Oh yes. Numbers. They are impressive.
Iga Swiatek of Poland kisses the trophy after winning the French Open final against Coco Gauff. Photo/AP
Swiatek has won his last six tournaments. She has won 56 of her last 58 sets. She is 42-3 this season. She won 16 sets by a score of 6-0. And her unbeaten streak is now better than the best Serena Williams has ever had, 34, and equals the longest this century (Williams’ older sister Venus played 35 games in 2000).
“To kind of do something more than Serena did,” Swiatek said, “is something special.”
Swiatek has become a dominant figure in tennis, bridging a divide that presented itself with 23-time Grand Slam champion Serena out of action for nearly a year and three-time major champion Ash Barty announcing in March that she would take her retire at 25 and forfeit the No. 1 ranking.
It lifted Swiatek to the top of the WTA, and she showed she was a deserving resident there.
“She does a good job of taking the moments of pressure and really rising to the occasion.
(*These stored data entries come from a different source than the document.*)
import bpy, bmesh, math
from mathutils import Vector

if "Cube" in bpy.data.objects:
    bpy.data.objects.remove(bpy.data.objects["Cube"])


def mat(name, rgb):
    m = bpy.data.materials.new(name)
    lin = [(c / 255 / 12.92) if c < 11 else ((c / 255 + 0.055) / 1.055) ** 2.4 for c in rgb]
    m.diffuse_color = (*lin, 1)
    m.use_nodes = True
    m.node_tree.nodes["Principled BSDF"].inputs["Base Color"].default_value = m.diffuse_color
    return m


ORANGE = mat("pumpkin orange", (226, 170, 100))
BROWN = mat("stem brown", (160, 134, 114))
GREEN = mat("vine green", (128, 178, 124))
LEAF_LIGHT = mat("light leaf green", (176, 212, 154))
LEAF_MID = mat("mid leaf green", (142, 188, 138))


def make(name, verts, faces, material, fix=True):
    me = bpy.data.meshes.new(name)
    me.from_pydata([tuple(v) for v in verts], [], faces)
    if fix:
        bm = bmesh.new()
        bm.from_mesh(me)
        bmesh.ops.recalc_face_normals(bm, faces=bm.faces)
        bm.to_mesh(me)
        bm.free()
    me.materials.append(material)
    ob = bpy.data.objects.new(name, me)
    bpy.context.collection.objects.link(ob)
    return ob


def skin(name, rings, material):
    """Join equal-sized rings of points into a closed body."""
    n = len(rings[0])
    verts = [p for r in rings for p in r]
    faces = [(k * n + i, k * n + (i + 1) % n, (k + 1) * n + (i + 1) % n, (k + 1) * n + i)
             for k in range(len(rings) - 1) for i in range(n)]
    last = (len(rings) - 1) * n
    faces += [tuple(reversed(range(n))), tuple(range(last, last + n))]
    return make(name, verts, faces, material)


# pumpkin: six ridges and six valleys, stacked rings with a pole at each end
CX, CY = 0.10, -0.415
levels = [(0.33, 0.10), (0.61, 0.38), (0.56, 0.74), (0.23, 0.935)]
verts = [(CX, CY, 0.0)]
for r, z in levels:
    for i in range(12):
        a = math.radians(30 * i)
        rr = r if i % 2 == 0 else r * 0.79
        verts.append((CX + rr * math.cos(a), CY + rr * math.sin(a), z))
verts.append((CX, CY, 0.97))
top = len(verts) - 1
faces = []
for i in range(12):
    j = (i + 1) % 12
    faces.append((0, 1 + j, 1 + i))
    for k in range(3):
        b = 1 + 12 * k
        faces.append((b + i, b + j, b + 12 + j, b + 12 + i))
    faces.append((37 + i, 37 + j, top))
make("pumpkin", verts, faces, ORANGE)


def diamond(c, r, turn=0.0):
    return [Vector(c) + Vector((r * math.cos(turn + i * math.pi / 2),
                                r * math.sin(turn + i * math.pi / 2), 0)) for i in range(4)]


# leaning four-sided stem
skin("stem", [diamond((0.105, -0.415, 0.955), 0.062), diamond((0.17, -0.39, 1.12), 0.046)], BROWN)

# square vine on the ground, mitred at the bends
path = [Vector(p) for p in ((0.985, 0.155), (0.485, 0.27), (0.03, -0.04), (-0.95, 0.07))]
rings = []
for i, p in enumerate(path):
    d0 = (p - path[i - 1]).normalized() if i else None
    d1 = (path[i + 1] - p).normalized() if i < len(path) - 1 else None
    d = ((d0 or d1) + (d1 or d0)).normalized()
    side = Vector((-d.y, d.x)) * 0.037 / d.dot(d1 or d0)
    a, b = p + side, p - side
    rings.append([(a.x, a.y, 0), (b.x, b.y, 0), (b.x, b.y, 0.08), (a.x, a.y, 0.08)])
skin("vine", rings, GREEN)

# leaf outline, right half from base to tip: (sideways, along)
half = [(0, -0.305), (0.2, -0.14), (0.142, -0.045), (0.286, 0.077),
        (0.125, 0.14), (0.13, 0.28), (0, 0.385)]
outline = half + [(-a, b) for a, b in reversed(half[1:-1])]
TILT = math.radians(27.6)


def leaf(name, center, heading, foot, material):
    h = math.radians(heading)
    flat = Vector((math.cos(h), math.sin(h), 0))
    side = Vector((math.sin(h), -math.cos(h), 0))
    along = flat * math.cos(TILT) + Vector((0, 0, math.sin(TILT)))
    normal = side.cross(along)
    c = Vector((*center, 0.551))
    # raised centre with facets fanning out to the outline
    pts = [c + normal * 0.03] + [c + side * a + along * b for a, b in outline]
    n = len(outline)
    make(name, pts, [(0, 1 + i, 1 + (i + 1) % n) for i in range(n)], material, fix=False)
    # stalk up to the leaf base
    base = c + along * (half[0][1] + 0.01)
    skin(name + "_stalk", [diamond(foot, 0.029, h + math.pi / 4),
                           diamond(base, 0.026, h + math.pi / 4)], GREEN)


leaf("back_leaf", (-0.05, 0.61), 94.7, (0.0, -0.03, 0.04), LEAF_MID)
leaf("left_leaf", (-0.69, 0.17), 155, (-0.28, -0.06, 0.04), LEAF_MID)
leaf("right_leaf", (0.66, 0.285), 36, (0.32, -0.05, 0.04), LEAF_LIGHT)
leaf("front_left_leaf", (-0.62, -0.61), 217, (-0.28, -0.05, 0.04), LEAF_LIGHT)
And today she rose to the occasion,” said 18th-seeded Gauff, who was competing in her first Grand Slam final and had not dropped a set. in the tournament. “I do pretty well too, but today she was just on another level.”
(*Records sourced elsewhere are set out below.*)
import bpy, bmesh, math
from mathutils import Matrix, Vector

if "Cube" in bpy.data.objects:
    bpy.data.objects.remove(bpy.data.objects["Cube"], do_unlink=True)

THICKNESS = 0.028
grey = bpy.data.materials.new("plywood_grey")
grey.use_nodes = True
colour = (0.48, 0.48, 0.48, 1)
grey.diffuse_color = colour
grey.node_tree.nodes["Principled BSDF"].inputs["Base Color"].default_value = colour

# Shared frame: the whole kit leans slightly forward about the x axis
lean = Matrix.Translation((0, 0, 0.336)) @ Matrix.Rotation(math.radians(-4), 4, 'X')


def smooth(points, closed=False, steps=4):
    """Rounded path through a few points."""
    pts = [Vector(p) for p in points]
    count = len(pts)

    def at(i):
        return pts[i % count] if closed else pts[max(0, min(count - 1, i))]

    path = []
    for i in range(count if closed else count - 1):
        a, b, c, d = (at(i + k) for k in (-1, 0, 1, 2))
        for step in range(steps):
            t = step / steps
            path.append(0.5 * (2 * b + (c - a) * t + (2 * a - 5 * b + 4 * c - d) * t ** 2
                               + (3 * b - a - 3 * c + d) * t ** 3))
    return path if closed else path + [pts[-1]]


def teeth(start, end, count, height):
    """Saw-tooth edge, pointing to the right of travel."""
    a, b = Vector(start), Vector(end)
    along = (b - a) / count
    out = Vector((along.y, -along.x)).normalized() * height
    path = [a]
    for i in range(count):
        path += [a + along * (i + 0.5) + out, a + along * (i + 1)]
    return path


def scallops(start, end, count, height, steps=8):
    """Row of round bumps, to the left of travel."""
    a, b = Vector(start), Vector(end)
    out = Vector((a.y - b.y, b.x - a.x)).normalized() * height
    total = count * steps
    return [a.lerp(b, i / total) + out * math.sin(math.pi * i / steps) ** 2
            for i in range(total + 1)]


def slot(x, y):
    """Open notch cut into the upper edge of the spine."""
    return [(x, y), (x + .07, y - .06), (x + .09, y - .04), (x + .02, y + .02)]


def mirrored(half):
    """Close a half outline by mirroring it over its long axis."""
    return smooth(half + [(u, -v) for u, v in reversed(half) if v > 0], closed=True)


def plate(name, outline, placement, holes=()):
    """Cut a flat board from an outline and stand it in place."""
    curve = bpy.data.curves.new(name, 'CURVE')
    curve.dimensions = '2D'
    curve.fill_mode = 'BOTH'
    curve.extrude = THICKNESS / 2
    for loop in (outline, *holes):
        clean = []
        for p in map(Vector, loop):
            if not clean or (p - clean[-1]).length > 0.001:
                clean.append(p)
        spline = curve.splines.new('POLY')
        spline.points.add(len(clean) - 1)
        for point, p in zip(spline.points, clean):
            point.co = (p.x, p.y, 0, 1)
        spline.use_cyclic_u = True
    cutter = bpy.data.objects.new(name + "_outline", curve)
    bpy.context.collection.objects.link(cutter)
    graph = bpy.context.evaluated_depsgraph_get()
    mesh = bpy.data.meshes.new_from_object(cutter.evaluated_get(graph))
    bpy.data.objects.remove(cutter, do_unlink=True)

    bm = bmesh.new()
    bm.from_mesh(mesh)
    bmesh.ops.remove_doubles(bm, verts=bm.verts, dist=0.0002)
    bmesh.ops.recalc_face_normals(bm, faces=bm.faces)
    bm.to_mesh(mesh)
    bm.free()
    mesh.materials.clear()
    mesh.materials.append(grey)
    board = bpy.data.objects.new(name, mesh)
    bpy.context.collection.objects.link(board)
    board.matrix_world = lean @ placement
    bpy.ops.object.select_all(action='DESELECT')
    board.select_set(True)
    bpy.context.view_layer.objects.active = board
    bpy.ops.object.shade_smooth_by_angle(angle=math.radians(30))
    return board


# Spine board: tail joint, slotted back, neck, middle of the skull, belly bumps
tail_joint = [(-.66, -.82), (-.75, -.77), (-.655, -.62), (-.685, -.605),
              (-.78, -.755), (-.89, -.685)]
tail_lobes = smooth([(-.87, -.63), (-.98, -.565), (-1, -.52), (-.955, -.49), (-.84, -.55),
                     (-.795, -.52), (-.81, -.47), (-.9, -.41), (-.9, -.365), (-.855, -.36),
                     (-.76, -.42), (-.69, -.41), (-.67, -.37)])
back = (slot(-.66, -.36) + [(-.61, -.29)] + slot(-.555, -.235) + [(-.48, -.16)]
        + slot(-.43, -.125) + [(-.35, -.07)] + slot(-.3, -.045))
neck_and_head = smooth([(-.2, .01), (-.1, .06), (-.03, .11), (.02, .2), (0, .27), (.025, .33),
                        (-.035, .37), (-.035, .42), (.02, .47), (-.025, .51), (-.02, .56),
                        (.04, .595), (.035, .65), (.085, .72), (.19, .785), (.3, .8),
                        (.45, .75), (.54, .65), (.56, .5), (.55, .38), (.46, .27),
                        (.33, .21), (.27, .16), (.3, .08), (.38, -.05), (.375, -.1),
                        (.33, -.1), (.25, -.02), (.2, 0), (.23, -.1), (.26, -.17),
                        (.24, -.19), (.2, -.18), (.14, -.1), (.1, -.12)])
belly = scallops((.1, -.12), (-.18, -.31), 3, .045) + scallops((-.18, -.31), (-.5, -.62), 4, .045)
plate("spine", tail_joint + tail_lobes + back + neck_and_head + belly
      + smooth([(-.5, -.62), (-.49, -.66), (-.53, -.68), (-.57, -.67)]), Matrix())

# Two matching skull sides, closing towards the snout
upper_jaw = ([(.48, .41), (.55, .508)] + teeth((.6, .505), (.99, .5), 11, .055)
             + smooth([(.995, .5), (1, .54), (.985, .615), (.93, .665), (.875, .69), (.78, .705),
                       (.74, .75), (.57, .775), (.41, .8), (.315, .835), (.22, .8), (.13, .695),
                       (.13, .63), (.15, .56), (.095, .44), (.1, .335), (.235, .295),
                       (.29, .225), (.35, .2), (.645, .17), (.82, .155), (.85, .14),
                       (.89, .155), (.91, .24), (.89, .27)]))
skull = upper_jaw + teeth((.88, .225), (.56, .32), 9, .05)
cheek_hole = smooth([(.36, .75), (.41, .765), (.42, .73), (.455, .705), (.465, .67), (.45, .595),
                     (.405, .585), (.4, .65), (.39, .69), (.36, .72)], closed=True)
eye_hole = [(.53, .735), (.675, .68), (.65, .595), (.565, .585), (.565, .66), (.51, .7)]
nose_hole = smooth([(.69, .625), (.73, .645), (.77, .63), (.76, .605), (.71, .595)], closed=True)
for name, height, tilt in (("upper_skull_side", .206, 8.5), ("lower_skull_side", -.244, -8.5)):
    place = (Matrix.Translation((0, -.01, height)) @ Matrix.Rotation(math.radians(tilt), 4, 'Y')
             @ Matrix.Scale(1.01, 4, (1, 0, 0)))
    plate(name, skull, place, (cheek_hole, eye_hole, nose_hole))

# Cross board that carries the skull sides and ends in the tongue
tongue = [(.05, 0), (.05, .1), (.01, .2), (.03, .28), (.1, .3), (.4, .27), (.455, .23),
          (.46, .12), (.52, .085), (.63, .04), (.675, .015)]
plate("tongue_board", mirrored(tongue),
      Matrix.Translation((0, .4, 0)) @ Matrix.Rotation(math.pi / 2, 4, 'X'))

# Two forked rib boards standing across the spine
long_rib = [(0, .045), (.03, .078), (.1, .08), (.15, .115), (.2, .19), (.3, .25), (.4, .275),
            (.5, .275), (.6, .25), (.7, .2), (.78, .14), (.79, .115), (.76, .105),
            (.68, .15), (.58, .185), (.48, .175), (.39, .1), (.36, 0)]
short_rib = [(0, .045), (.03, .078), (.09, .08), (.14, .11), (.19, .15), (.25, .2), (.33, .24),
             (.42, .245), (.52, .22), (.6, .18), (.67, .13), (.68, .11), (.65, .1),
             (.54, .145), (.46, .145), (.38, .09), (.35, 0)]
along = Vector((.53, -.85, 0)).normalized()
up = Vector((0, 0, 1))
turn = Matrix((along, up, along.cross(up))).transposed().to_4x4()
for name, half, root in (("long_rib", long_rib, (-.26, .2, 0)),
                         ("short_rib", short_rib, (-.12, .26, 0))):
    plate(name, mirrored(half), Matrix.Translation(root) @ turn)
Gauff is now 0–3 against Swiatek.
“The last two months have been really amazing and you totally deserve it,” Gauff told Swiatek, then added with a chuckle: “Hopefully we can play each other in more finals, and maybe I I can win against you one of these days.”
On the hottest day of the tournament, with a temperature of 82 degrees Fahrenheit (28 Celsius), a few flashes of white in the blue sky at the start turned into thick and ominous gray clouds in the second set, accompanied by a bolt from the blue. The match ended after 1 hour and 8 minutes, before the rain arrived.
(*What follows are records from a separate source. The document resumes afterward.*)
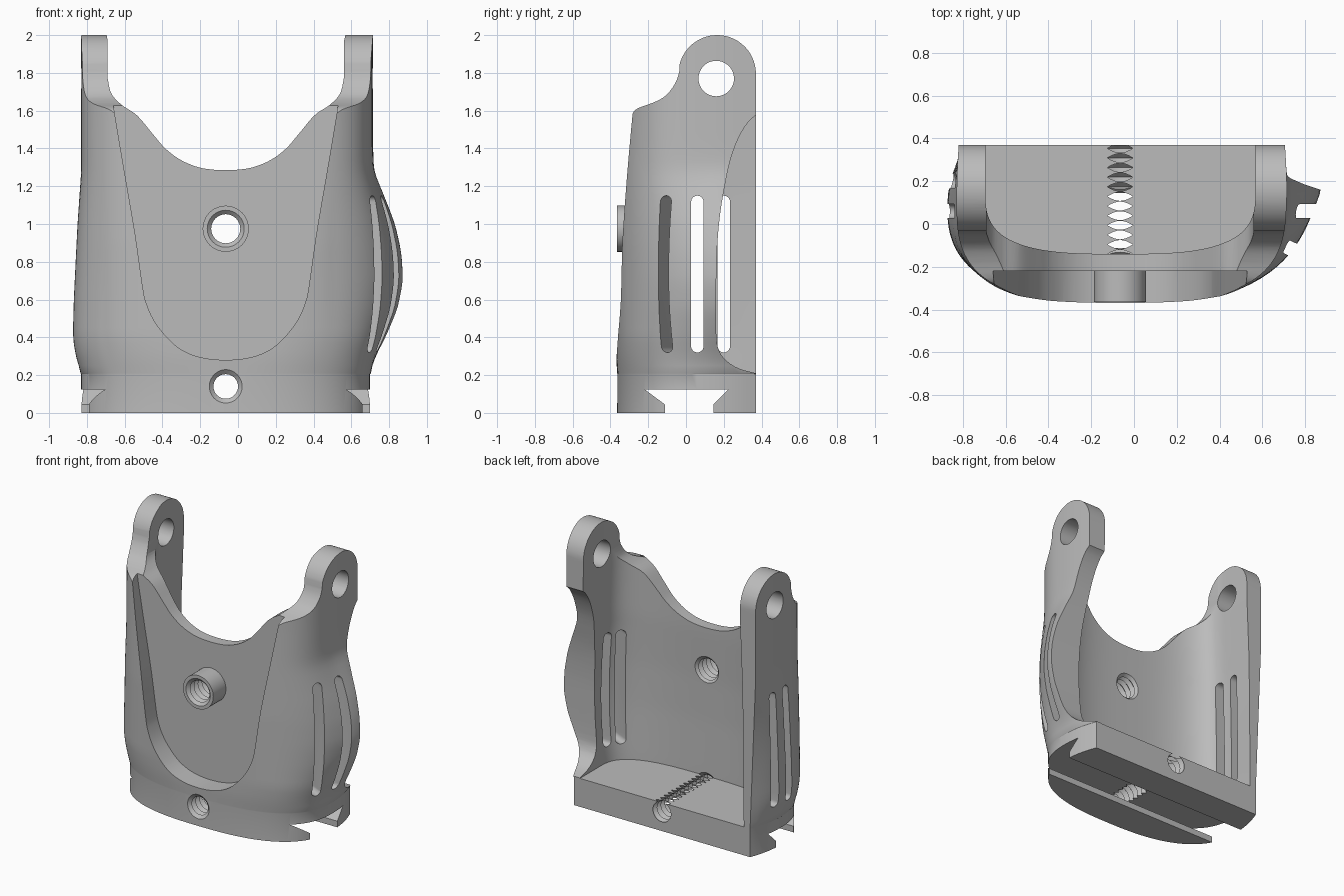
import bpy, bmesh, math

if "Cube" in bpy.data.objects:
    bpy.data.objects.remove(bpy.data.objects["Cube"])

CX = -0.065   # centre line of the shell
BACK = 0.37

gray = bpy.data.materials.new("plain_gray")
gray.use_nodes = True
gray.diffuse_color = (0.5, 0.5, 0.5, 1)
gray.node_tree.nodes["Principled BSDF"].inputs["Base Color"].default_value = (0.5, 0.5, 0.5, 1)


def loft(name, rings):
    """Closed solid through equal-length rings, with capped ends."""
    bm = bmesh.new()
    rows = [[bm.verts.new(p) for p in ring] for ring in rings]
    n = len(rows[0])
    for a, b in zip(rows, rows[1:]):
        for i in range(n):
            j = (i + 1) % n
            bm.faces.new((a[i], a[j], b[j], b[i]))
    bm.faces.new(rows[0])
    bm.faces.new(rows[-1])
    bmesh.ops.recalc_face_normals(bm, faces=bm.faces)
    mesh = bpy.data.meshes.new(name)
    bm.to_mesh(mesh)
    bm.free()
    obj = bpy.data.objects.new(name, mesh)
    bpy.context.collection.objects.link(obj)
    obj.data.materials.append(gray)
    return obj


def prism_x(name, pts, lo, hi):
    return loft(name, [[(x, y, z) for y, z in pts] for x in (lo, hi)])


def prism_y(name, pts, lo, hi):
    return loft(name, [[(x, y, z) for x, z in pts] for y in (lo, hi)])


def arc(cx, cy, r, a0, a1, n):
    return [(cx + r * math.cos(math.radians(a0 + (a1 - a0) * i / n)),
             cy + r * math.sin(math.radians(a0 + (a1 - a0) * i / n))) for i in range(n + 1)]


def circle(cx, cy, r, n=48):
    return arc(cx, cy, r, 0, 360, n)[:-1]


def curve(pts, steps=5):
    """Smooth path through the points."""
    out = []
    for i in range(len(pts) - 1):
        p0, p1, p2 = pts[max(i - 1, 0)], pts[i], pts[i + 1]
        p3 = pts[min(i + 2, len(pts) - 1)]
        for k in range(steps):
            t = k / steps
            out.append(tuple(b + 0.5 * t * (c - a + t * (2 * a - 5 * b + 4 * c - d + t * (3 * (b - c) + d - a)))
                             for a, b, c, d in zip(p0, p1, p2, p3)))
    return out + [pts[-1]]


def mirrored(half):
    """Half widths and heights, ending on the centre line, to a full outline."""
    return [(CX - w, z) for w, z in half] + [(CX + w, z) for w, z in half[-2::-1]]


def combine(target, tool, operation="DIFFERENCE"):
    tool.hide_render = True
    mod = target.modifiers.new("cut", "BOOLEAN")
    mod.operation = operation
    mod.solver = "EXACT"
    mod.object = tool
    bpy.context.view_layer.objects.active = target
    bpy.ops.object.modifier_apply(modifier=mod.name)
    bpy.data.objects.remove(tool)


def lerp(table, z):
    if z <= table[0][0]:
        return table[0][1]
    for (z0, v0), (z1, v1) in zip(table, table[1:]):
        if z <= z1:
            return v0 + (v1 - v0) * (z - z0) / (z1 - z0)
    return table[-1][1]


def soft(table, z):
    return sum(lerp(table, z + d) for d in (-0.04, -0.02, 0, 0.02, 0.04)) / 5


RIGHT_SWELL = [(0.21, 0), (0.3, 0.03), (0.4, 0.085), (0.55, 0.15), (0.7, 0.18),
               (0.85, 0.17), (1.0, 0.135), (1.15, 0.075), (1.28, 0.02), (1.4, 0.016)]
LEFT_SWELL = [(0.21, 0), (0.3, 0.03), (0.4, 0.045), (0.6, 0.04), (1.0, 0.02), (1.28, 0)]
DEPTH = [(0.205, 0.464), (0.3, 0.47), (0.9, 0.478), (1.55, 0.468)]
SQUARENESS = [(0.205, 2.6), (0.4, 3)]
BACK_TAPER = [(0.2, 0.055), (1.3, 0.01)]
INNER_DEPTH = [(0.2, 0.29), (0.6, 0.3), (0.9, 0.3), (1.25, 0.29)]
INNER_WIDTH = [(0.2, 0.66), (1.2, 0.65), (1.7, 0.63)]


def ring(z, a, b, yc, back, n=3.0, swell=1.0, taper=0.0):
    """U-shaped section with a swollen cheek on each side."""
    side = [(a - taper * (k / 6) ** 2, yc + (back - yc) * k / 6) for k in range(6, 0, -1)]
    pts = list(side)
    for i in range(73):
        t = math.pi * i / 72
        c = math.cos(t)
        pts.append((math.copysign(abs(c) ** (2 / n), c) * a,
                    yc - b * max(math.sin(t), 0) ** (2 / n)))
    pts += [(-x, y) for x, y in reversed(side)]
    out = []
    for x, y in pts:
        if z > 0.205 and x > 0:
            x += swell * soft(RIGHT_SWELL, z) * min(1, max(0, (y + 0.3) / 0.46)) * min(1, x / 0.5)
        elif z > 0.205:
            x -= swell * soft(LEFT_SWELL, z) * max(0, 1 - ((y - 0.06) / 0.31) ** 2) * min(1, -x / 0.5)
        out.append((CX + x, y, z))
    return out


# Solid outer body, including the base
heights = [0, 0.205] + [0.21 + 0.04 * i for i in range(47)]
body = loft("bracket_shell", [
    ring(z, 0.765, lerp(DEPTH, z), 0.1, BACK, lerp(SQUARENESS, z), 1, lerp(BACK_TAPER, z)) for z in heights])

# Hollow interior, open at the back, with nearly upright walls
hollow = [0.207] + [0.23 + 0.04 * i for i in range(48)]
combine(body, loft("interior", [
    ring(z, lerp(INNER_WIDTH, z), soft(INNER_DEPTH, z), 0.15, 0.6, swell=0.2) for z in hollow]))

# Scooped front rim between the ears
combine(body, prism_y("rim_cut", mirrored([(0.625, 2.3)] + curve([
    (0.625, 1.77), (0.605, 1.69), (0.55, 1.63), (0.47, 1.575), (0.385, 1.475),
    (0.32, 1.4), (0.24, 1.34), (0.15, 1.302), (0.07, 1.288), (0, 1.285)])), -0.6, 0.3))

# Rounded ears seen from the side
ear = [(-0.6, 2.3), (-0.6, 1.55)] + curve([
    (-0.295, 1.55), (-0.28, 1.59), (-0.25, 1.615), (-0.18, 1.64), (-0.12, 1.67),
    (-0.08, 1.71), (-0.05, 1.76), (-0.035, 1.81)], 3)
ear += arc(0.165, 1.795, 0.205, 165, 0, 36) + [(0.6, 1.795), (0.6, 2.3)]
combine(body, prism_x("ear_cut", ear, -1.2, 1.2))
combine(body, prism_x("ear_holes", circle(0.16, 1.77, 0.094), -1.2, 1.2))

# Curved back edge of the right cheek
combine(body, prism_x("cheek_cut", [(0.6, 1.575)] + curve([
    (0.37, 1.575), (0.33, 1.54), (0.28, 1.46), (0.235, 1.34), (0.205, 1.2),
    (0.18, 1.05), (0.165, 0.88), (0.16, 0.7), (0.16, 0.42), (0.175, 0.33), (0.215, 0.275),
    (0.28, 0.235), (0.37, 0.21)], 3) + [(0.6, 0.21)], 0.4, 1.2))

# Recessed U-shaped front panel
combine(body, prism_y("panel_cut", mirrored(curve([
    (0.61, 1.75), (0.595, 1.63), (0.54, 1.3), (0.48, 0.95), (0.44, 0.67), (0.42, 0.58),
    (0.38, 0.49), (0.32, 0.41), (0.25, 0.345), (0.17, 0.305), (0.08, 0.285), (0, 0.28)], 4)), -0.7, -0.22))

# Long side slots, the foremost one angled with the wall
for x, y, reach, angle in ((0.7, -0.1, 0.34, -25), (0.8, 0.06, 0.4, 0), (-0.8, 0.06, 0.3, 0), (-0.8, 0.2, 0.3, 0)):
    outline = arc(0, 1.117, 0.033, 0, 180, 12) + arc(0, 0.353, 0.033, 180, 360, 12)
    tool = prism_x("slot_cut", outline, -reach, reach)
    tool.location = (x, y, 0)
    tool.rotation_euler.z = math.radians(angle)
    bpy.context.view_layer.update()
    combine(body, tool)

# Dovetail channel under the base
combine(body, prism_x("dovetail_cut", [
    (-0.112, -0.1), (-0.112, 0.045), (-0.22, 0.125), (0.225, 0.125), (0.145, 0.045), (0.145, -0.1)], -1.2, 1.2))

# Raised boss on the panel
combine(body, prism_y("boss", circle(CX, 0.975, 0.122), -0.366, -0.19), "UNION")

# Threaded holes through the base and boss
def threaded_hole(z, minor, major, lo, hi, pitch=0.045):
    rings = []
    for i in range(int((hi - lo) / pitch * 2) + 1):
        y = lo + i * pitch / 2
        r = minor if i % 2 else major
        rings.append([(px, y, pz) for px, pz in circle(CX, z, r, 32)])
    combine(body, loft("thread_cut", rings))

threaded_hole(0.14, 0.065, 0.09, -0.366, 0.42)
threaded_hole(0.975, 0.077, 0.1, -0.368, -0.08)

# Smooth curved walls with crisp edges
bpy.ops.object.select_all(action="DESELECT")
body.select_set(True)
bpy.context.view_layer.objects.active = body
bpy.ops.object.shade_smooth_by_angle(angle=math.radians(30))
Gauff didn’t have the best of starts: it was 4-0 in the blink of an eye.
Swiatek broke serve early on, with plenty of help from Gauff, who put a forehand into the net, double faulted – prompting sighs of “Awwwww” from the crowd – threw a forehand into the net and pushed another long forehand.
Not in all cases, of course, but often the spectators at Roland Garros tend to support an underdog or the trailing player – both applying to Gauff. So there was an overabundance of cries of “Come on, Coco!” One person shouted, “Coco, you can do it!” There were repeated cries of his two-syllable name ready to chant.
When things seemed to get out of hand, Gauff slapped his thigh or covered his eyes, shook his head or looked up at his parents in the stands.
What she never did was hesitate or concede anything.
Gauff started the second set by breaking Swiatek for the only time and then holding to go up 2-0. Could this turn into a much tighter contest? Could Gauff push Swiatek to a third set?
No. Swiatek quickly recalibrated and reasserted herself, falling back for 2-all as Gauff’s error propensity returned. In the end, Gauff had more unforced errors, 23-16, and also fewer winners: 14 for her, 18 for Swiatek.
Another key part of Swiatek’s presence and booming aura is his composure on the pitch. She traveled on tour with a sports psychologist, who was in Swiatek’s dressing room on Saturday, and is working on various elements of her professional and personal life.
This includes the emphasis on maintaining focus and setting priorities, such as the determination that she is still too new to this whole business of trying to win Grand Slam titles that she has decided it better not attend the Champions League football final in Paris last weekend, something Nadal did.
Maybe a few years from now, Swiatek figured a night out might be a welcome distraction. For now, Swiatek said, she felt she had to focus her full attention on tennis.
Why spoil the success?
– With PA